## TASK OBJECTIVE
Would you repeat the listing exactly but omit every picture?
..........
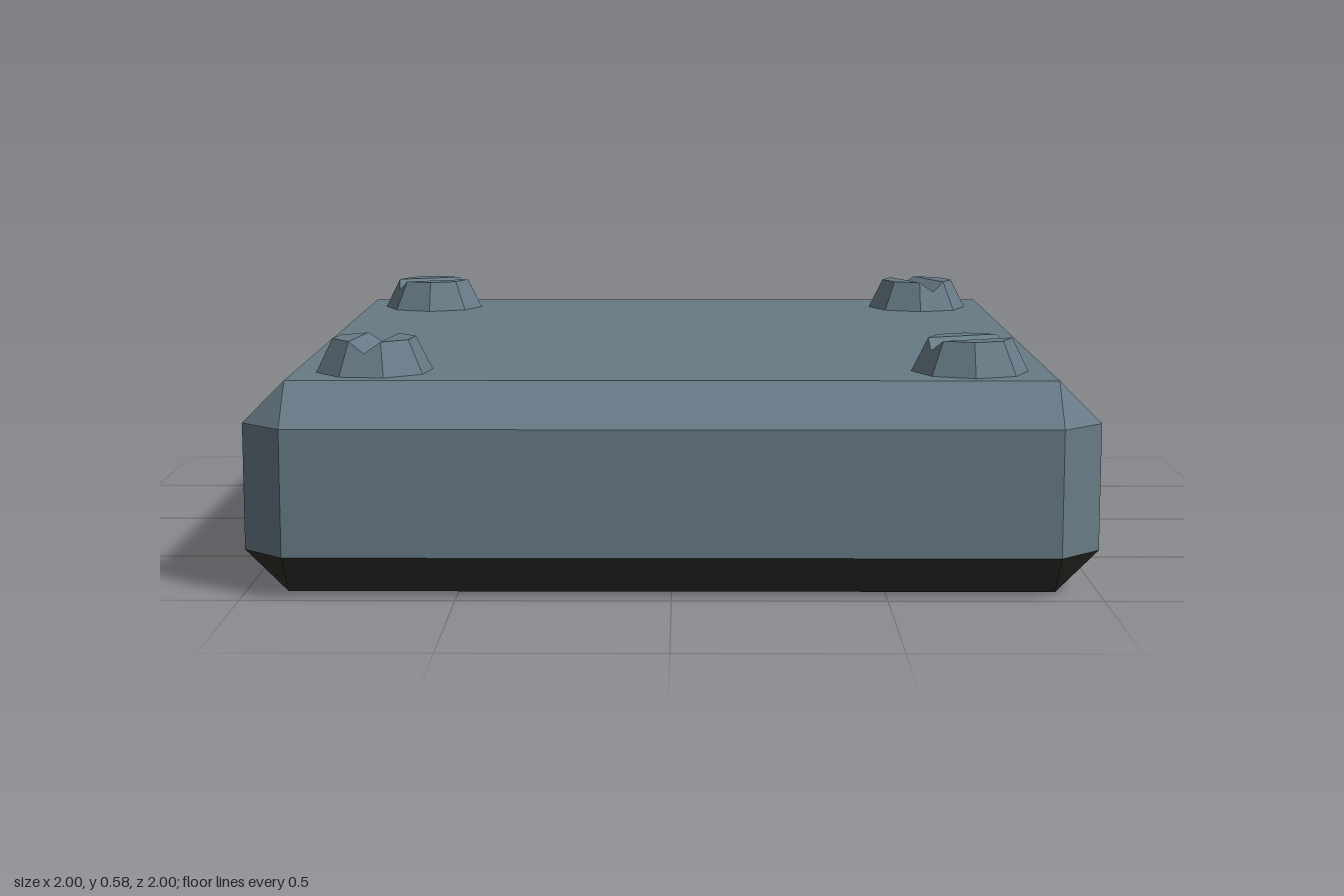
import * as THREE from 'three';

const flat = (name, color) => {
  const m = new THREE.MeshStandardMaterial({ color });
  m.name = name;
  return m;
};

// Flat-shaded geometry from convex polygons, corners counter-clockwise from outside
function polygons(faces) {
  const out = [];
  const tri = new THREE.Triangle();
  for (const f of faces) {
    for (let i = 1; i < f.length - 1; i++) {
      tri.set(f[0], f[i], f[i + 1]);
      if (tri.getArea() > 1e-7) for (const p of [f[0], f[i], f[i + 1]]) out.push(p.x, p.y, p.z);
    }
  }
  const g = new THREE.BufferGeometry();
  g.setAttribute('position', new THREE.Float32BufferAttribute(out, 3));
  g.computeVertexNormals();
  return g;
}

// Quads joining a lower ring to an upper ring
const band = (lo, hi) => lo.map((p, i) => {
  const j = (i + 1) % lo.length;
  return [p, lo[j], hi[j], hi[i]];
});

// Eight points round the slab: two per side, a square when reach equals half
function slabRing(reach, half, y) {
  const pts = [];
  for (let k = 0; k < 4; k++) {
    for (const z of [half, -half]) {
      pts.push(new THREE.Vector3(reach, y, z).applyAxisAngle(new THREE.Vector3(0, 1, 0), k * Math.PI / 2));
    }
  }
  return pts;
}

// Octagonal screw head with a V-shaped slot across the top
function screwGeometry() {
  const height = 0.08, depth = 0.027;
  const at = (r, deg, y) => {
    const a = THREE.MathUtils.degToRad(deg);
    return new THREE.Vector3(r * Math.cos(a), y, -r * Math.sin(a));
  };
  const b = [], t = [];
  for (let i = 0; i < 8; i++) {
    b.push(at(0.14, i * 45, 0));
    t.push(at(0.1, i * 45, height));
  }
  // slot ends lie on the sloping sides
  const r = (0.1 + 0.04 * depth / height) * Math.cos(Math.PI / 8);
  const m = at(r, 22.5, height - depth), n = at(r, 202.5, height - depth);
  const faces = [
    [t[1], t[2], t[3], t[4]], [t[5], t[6], t[7], t[0]],
    [t[1], t[4], n, m], [m, n, t[5], t[0]],
  ];
  band(b, t).forEach((quad, i) => {
    if (i % 4) return faces.push(quad);
    const [b0, b1, t1, t0] = quad, notch = i ? n : m;
    faces.push([b0, notch, t0], [b0, b1, notch], [b1, t1, notch]);
  });
  return polygons(faces);
}

export function createModel() {
  const group = new THREE.Group();
  group.name = 'screwedPlate';
  const steel = flat('blueGreySteel', 0x677b86);
  const dark = flat('darkEdge', 0x2f312a);
  const brown = flat('darkBrown', 0x412210);

  const add = (name, geometry, material) => {
    const mesh = new THREE.Mesh(geometry, material);
    mesh.name = name;
    group.add(mesh);
    return mesh;
  };

  // Chamfered slab
  const bottom = slabRing(0.9, 0.9, 0), low = slabRing(1, 0.9, 0.1);
  const high = slabRing(1, 0.9, 0.4), top = slabRing(0.9, 0.9, 0.5);
  const square = (ring) => ring.filter((p, i) => i % 2 === 0);
  add('slab', polygons([...band(low, high), ...band(high, top), square(top)]), steel);
  add('lowerChamfer', polygons(band(bottom, low)), dark);
  add('underside', polygons([square(bottom).reverse()]), brown);

  // Screws at the corners, each turned differently
  const screw = screwGeometry();
  const spots = [
    ['backRightScrew', -0.71, -0.705, 0], ['backLeftScrew', 0.71, -0.705, 90],
    ['frontRightScrew', -0.71, 0.725, 60], ['frontLeftScrew', 0.71, 0.725, 0],
  ];
  for (const [name, x, z, turn] of spots) {
    const mesh = add(name, screw, steel);
    mesh.position.set(x, 0.5, z);
    mesh.rotation.y = THREE.MathUtils.degToRad(turn);
  }
  return group;
}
..........
## TASK SOLUTION
import * as THREE from 'three';

const flat = (name, color) => {
  const m = new THREE.MeshStandardMaterial({ color });
  m.name = name;
  return m;
};

// Flat-shaded geometry from convex polygons, corners counter-clockwise from outside
function polygons(faces) {
  const out = [];
  const tri = new THREE.Triangle();
  for (const f of faces) {
    for (let i = 1; i < f.length - 1; i++) {
      tri.set(f[0], f[i], f[i + 1]);
      if (tri.getArea() > 1e-7) for (const p of [f[0], f[i], f[i + 1]]) out.push(p.x, p.y, p.z);
    }
  }
  const g = new THREE.BufferGeometry();
  g.setAttribute('position', new THREE.Float32BufferAttribute(out, 3));
  g.computeVertexNormals();
  return g;
}

// Quads joining a lower ring to an upper ring
const band = (lo, hi) => lo.map((p, i) => {
  const j = (i + 1) % lo.length;
  return [p, lo[j], hi[j], hi[i]];
});

// Eight points round the slab: two per side, a square when reach equals half
function slabRing(reach, half, y) {
  const pts = [];
  for (let k = 0; k < 4; k++) {
    for (const z of [half, -half]) {
      pts.push(new THREE.Vector3(reach, y, z).applyAxisAngle(new THREE.Vector3(0, 1, 0), k * Math.PI / 2));
    }
  }
  return pts;
}

// Octagonal screw head with a V-shaped slot across the top
function screwGeometry() {
  const height = 0.08, depth = 0.027;
  const at = (r, deg, y) => {
    const a = THREE.MathUtils.degToRad(deg);
    return new THREE.Vector3(r * Math.cos(a), y, -r * Math.sin(a));
  };
  const b = [], t = [];
  for (let i = 0; i < 8; i++) {
    b.push(at(0.14, i * 45, 0));
    t.push(at(0.1, i * 45, height));
  }
  // slot ends lie on the sloping sides
  const r = (0.1 + 0.04 * depth / height) * Math.cos(Math.PI / 8);
  const m = at(r, 22.5, height - depth), n = at(r, 202.5, height - depth);
  const faces = [
    [t[1], t[2], t[3], t[4]], [t[5], t[6], t[7], t[0]],
    [t[1], t[4], n, m], [m, n, t[5], t[0]],
  ];
  band(b, t).forEach((quad, i) => {
    if (i % 4) return faces.push(quad);
    const [b0, b1, t1, t0] = quad, notch = i ? n : m;
    faces.push([b0, notch, t0], [b0, b1, notch], [b1, t1, notch]);
  });
  return polygons(faces);
}

export function createModel() {
  const group = new THREE.Group();
  group.name = 'screwedPlate';
  const steel = flat('blueGreySteel', 0x677b86);
  const dark = flat('darkEdge', 0x2f312a);
  const brown = flat('darkBrown', 0x412210);

  const add = (name, geometry, material) => {
    const mesh = new THREE.Mesh(geometry, material);
    mesh.name = name;
    group.add(mesh);
    return mesh;
  };

  // Chamfered slab
  const bottom = slabRing(0.9, 0.9, 0), low = slabRing(1, 0.9, 0.1);
  const high = slabRing(1, 0.9, 0.4), top = slabRing(0.9, 0.9, 0.5);
  const square = (ring) => ring.filter((p, i) => i % 2 === 0);
  add('slab', polygons([...band(low, high), ...band(high, top), square(top)]), steel);
  add('lowerChamfer', polygons(band(bottom, low)), dark);
  add('underside', polygons([square(bottom).reverse()]), brown);

  // Screws at the corners, each turned differently
  const screw = screwGeometry();
  const spots = [
    ['backRightScrew', -0.71, -0.705, 0], ['backLeftScrew', 0.71, -0.705, 90],
    ['frontRightScrew', -0.71, 0.725, 60], ['frontLeftScrew', 0.71, 0.725, 0],
  ];
  for (const [name, x, z, turn] of spots) {
    const mesh = add(name, screw, steel);
    mesh.position.set(x, 0.5, z);
    mesh.rotation.y = THREE.MathUtils.degToRad(turn);
  }
  return group;
}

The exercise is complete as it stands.